DATA FOR THE TASK:
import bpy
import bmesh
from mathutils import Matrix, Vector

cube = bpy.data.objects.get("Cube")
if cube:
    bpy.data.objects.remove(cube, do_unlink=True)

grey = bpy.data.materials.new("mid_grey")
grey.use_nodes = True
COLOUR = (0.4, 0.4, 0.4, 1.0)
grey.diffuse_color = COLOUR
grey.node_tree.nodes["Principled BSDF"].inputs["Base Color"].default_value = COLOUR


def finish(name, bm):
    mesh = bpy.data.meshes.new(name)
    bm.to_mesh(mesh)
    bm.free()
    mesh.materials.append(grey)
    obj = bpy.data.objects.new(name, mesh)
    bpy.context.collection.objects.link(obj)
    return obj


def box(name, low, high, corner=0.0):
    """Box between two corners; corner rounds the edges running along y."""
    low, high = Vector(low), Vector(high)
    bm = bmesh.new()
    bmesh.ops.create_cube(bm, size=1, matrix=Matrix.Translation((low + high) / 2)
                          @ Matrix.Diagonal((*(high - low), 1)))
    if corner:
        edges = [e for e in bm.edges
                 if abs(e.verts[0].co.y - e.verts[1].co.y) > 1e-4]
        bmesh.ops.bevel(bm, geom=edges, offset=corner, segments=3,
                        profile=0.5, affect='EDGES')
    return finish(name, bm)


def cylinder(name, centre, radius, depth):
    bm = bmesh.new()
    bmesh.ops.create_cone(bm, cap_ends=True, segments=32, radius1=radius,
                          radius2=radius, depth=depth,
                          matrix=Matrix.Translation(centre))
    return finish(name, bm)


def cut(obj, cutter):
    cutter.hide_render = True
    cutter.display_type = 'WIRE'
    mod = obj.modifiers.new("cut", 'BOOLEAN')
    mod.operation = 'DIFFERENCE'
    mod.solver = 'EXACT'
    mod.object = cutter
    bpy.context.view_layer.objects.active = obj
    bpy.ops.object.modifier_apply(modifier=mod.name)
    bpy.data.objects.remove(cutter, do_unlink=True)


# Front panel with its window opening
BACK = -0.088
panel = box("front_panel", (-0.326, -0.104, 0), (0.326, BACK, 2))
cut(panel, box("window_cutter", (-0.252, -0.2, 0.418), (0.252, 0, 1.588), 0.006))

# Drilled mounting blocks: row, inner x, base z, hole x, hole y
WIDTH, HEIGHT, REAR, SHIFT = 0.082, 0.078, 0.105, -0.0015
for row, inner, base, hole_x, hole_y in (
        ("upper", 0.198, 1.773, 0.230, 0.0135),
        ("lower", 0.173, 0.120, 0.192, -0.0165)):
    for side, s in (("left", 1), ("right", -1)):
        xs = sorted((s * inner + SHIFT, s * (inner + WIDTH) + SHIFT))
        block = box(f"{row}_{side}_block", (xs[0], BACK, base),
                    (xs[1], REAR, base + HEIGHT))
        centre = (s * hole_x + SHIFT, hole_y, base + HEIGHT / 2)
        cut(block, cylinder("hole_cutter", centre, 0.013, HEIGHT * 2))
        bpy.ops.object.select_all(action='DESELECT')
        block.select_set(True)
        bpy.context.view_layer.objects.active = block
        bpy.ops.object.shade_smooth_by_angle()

EXERCISE DESCRIPTION:
Copy the listing exactly as it stands.

WRITTEN RESPONSE:
import bpy
import bmesh
from mathutils import Matrix, Vector

cube = bpy.data.objects.get("Cube")
if cube:
    bpy.data.objects.remove(cube, do_unlink=True)

grey = bpy.data.materials.new("mid_grey")
grey.use_nodes = True
COLOUR = (0.4, 0.4, 0.4, 1.0)
grey.diffuse_color = COLOUR
grey.node_tree.nodes["Principled BSDF"].inputs["Base Color"].default_value = COLOUR


def finish(name, bm):
    mesh = bpy.data.meshes.new(name)
    bm.to_mesh(mesh)
    bm.free()
    mesh.materials.append(grey)
    obj = bpy.data.objects.new(name, mesh)
    bpy.context.collection.objects.link(obj)
    return obj


def box(name, low, high, corner=0.0):
    """Box between two corners; corner rounds the edges running along y."""
    low, high = Vector(low), Vector(high)
    bm = bmesh.new()
    bmesh.ops.create_cube(bm, size=1, matrix=Matrix.Translation((low + high) / 2)
                          @ Matrix.Diagonal((*(high - low), 1)))
    if corner:
        edges = [e for e in bm.edges
                 if abs(e.verts[0].co.y - e.verts[1].co.y) > 1e-4]
        bmesh.ops.bevel(bm, geom=edges, offset=corner, segments=3,
                        profile=0.5, affect='EDGES')
    return finish(name, bm)


def cylinder(name, centre, radius, depth):
    bm = bmesh.new()
    bmesh.ops.create_cone(bm, cap_ends=True, segments=32, radius1=radius,
                          radius2=radius, depth=depth,
                          matrix=Matrix.Translation(centre))
    return finish(name, bm)


def cut(obj, cutter):
    cutter.hide_render = True
    cutter.display_type = 'WIRE'
    mod = obj.modifiers.new("cut", 'BOOLEAN')
    mod.operation = 'DIFFERENCE'
    mod.solver = 'EXACT'
    mod.object = cutter
    bpy.context.view_layer.objects.active = obj
    bpy.ops.object.modifier_apply(modifier=mod.name)
    bpy.data.objects.remove(cutter, do_unlink=True)


# Front panel with its window opening
BACK = -0.088
panel = box("front_panel", (-0.326, -0.104, 0), (0.326, BACK, 2))
cut(panel, box("window_cutter", (-0.252, -0.2, 0.418), (0.252, 0, 1.588), 0.006))

# Drilled mounting blocks: row, inner x, base z, hole x, hole y
WIDTH, HEIGHT, REAR, SHIFT = 0.082, 0.078, 0.105, -0.0015
for row, inner, base, hole_x, hole_y in (
        ("upper", 0.198, 1.773, 0.230, 0.0135),
        ("lower", 0.173, 0.120, 0.192, -0.0165)):
    for side, s in (("left", 1), ("right", -1)):
        xs = sorted((s * inner + SHIFT, s * (inner + WIDTH) + SHIFT))
        block = box(f"{row}_{side}_block", (xs[0], BACK, base),
                    (xs[1], REAR, base + HEIGHT))
        centre = (s * hole_x + SHIFT, hole_y, base + HEIGHT / 2)
        cut(block, cylinder("hole_cutter", centre, 0.013, HEIGHT * 2))
        bpy.ops.object.select_all(action='DESELECT')
        block.select_set(True)
        bpy.context.view_layer.objects.active = block
        bpy.ops.object.shade_smooth_by_angle()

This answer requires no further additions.